a room where work tasks are performed
lab, studio, establishment
the planet and all the people on it
earth, globe, planet
a ritual showing devotion
praise, prayer, devotion
a person who writes or composes text
columnist, essayist, author
Nouns are the words that we use to refer to persons, places, things, or ideas. Typically, they’re preceded by articles such as “a,” “an,” or “the.” For example, you might say “a writer” or “the wave.”
One of the primary functions of nouns is to act as the subject of the sentence. In the sentence, “The waiter is nice,” “waiter” is a noun. Nouns are often direct objects, too. In the sentence, “The writer offers profound wisdom,” “wisdom” is the direct object. It’s the object of the verb, “offers.”
The basic formula of a standard English sentence is subject + verb + direct object. Nouns occupy two of those functions. Given their importance, there are many different classifications of nouns. Let’s review five of the most common types:
- Proper nouns name specific things, like the names of people, cities, states, countries, buildings, and books. As proper nouns, they are capitalized. So, “William” is a proper noun, but “boy” is a common noun.
- Common nouns refer to general items, such as “country,” instead of “Wales.”
- Abstract nouns are used when you can’t touch the noun. These nouns are theoretical, such as “worry” or “wonder.”
- Collective nouns refer to large groups, such as a “warren” of thieves or a “wolfpack” of deviants.
- Possessive nouns demonstrate ownership over something else. For example, with “Wanda’s wandering soul,” “Wanda’s” serves as a possessive noun, indicating it’s her wandering soul.
To continue to explore these categories, check out Types of Nouns.
Want to wander through some sentences containing W-nouns? Here’s a selection of 10 of the above words in action:
- I hope you’re paying them a proper wage.
- Let’s paint this wall red.
- Would you like to add strawberries to your water?
- She loves to sit out there and watch the waves.
- He doesn’t believe he has a weakness in this area.
- What will the weather be like in Istanbul?
- Do you know anyone who can build my website?
- Don’t just live for the weekend.
- He’s a very hard worker.
- We enjoyed touring his workshop.
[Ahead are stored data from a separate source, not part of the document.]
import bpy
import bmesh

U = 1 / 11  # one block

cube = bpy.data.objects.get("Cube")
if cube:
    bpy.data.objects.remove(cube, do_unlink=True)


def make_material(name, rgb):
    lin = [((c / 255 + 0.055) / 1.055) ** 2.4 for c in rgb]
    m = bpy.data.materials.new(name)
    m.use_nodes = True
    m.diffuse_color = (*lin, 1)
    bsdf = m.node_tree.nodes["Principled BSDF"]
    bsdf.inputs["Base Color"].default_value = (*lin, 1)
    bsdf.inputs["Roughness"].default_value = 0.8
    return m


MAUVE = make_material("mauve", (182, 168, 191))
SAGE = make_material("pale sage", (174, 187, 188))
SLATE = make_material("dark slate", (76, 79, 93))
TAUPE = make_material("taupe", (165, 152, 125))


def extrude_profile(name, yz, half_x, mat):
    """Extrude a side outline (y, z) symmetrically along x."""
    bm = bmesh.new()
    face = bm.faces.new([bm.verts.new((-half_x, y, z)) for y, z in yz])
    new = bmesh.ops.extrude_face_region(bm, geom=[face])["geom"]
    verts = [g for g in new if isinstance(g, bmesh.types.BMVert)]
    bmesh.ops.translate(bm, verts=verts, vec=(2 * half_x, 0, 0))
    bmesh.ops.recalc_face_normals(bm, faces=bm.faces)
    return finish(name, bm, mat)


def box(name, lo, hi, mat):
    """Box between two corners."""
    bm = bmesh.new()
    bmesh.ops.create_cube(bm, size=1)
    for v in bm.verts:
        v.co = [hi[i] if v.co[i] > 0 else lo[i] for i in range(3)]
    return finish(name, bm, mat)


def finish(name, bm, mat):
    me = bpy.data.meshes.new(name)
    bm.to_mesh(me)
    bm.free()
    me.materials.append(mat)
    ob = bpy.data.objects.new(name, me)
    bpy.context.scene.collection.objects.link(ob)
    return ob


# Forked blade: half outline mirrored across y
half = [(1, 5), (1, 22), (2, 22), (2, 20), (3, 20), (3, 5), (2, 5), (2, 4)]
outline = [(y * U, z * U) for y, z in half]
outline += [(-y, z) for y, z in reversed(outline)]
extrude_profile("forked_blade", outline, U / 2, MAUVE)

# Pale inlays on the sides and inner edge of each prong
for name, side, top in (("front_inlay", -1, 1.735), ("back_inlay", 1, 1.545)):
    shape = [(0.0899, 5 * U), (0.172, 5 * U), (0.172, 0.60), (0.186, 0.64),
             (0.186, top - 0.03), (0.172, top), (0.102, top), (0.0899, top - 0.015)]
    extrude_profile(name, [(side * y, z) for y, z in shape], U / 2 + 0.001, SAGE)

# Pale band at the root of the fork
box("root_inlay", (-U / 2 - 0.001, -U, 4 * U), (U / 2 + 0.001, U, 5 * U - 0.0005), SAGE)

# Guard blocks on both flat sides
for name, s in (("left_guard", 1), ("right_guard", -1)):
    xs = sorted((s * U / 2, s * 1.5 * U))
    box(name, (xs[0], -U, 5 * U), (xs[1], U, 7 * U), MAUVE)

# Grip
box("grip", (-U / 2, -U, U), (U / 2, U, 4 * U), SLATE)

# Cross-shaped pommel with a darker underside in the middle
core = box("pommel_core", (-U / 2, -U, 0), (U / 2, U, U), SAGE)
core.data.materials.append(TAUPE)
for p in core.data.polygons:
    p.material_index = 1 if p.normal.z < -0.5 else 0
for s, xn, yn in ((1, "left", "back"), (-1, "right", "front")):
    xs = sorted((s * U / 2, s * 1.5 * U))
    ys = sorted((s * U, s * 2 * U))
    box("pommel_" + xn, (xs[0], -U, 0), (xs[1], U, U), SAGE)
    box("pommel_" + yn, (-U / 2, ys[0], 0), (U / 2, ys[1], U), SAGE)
Do you love to stand in the wake of the ocean? How about this wake of W-nouns? Pretty interesting, right? Would you like to apply some of these new terms to your next piece of writing or round of Words With Friends? Check out this list of nearly 800 words that start with W on WordFinder by YourDictionary. Who knew? Once you review the full list, you'll be able to filter it to specific criteria. For example, you can create a list of words that begin, end with or contain certain letter combinations. WordFinder's word list tool even allows you to search for words by the number of letters. What a great way to find W words!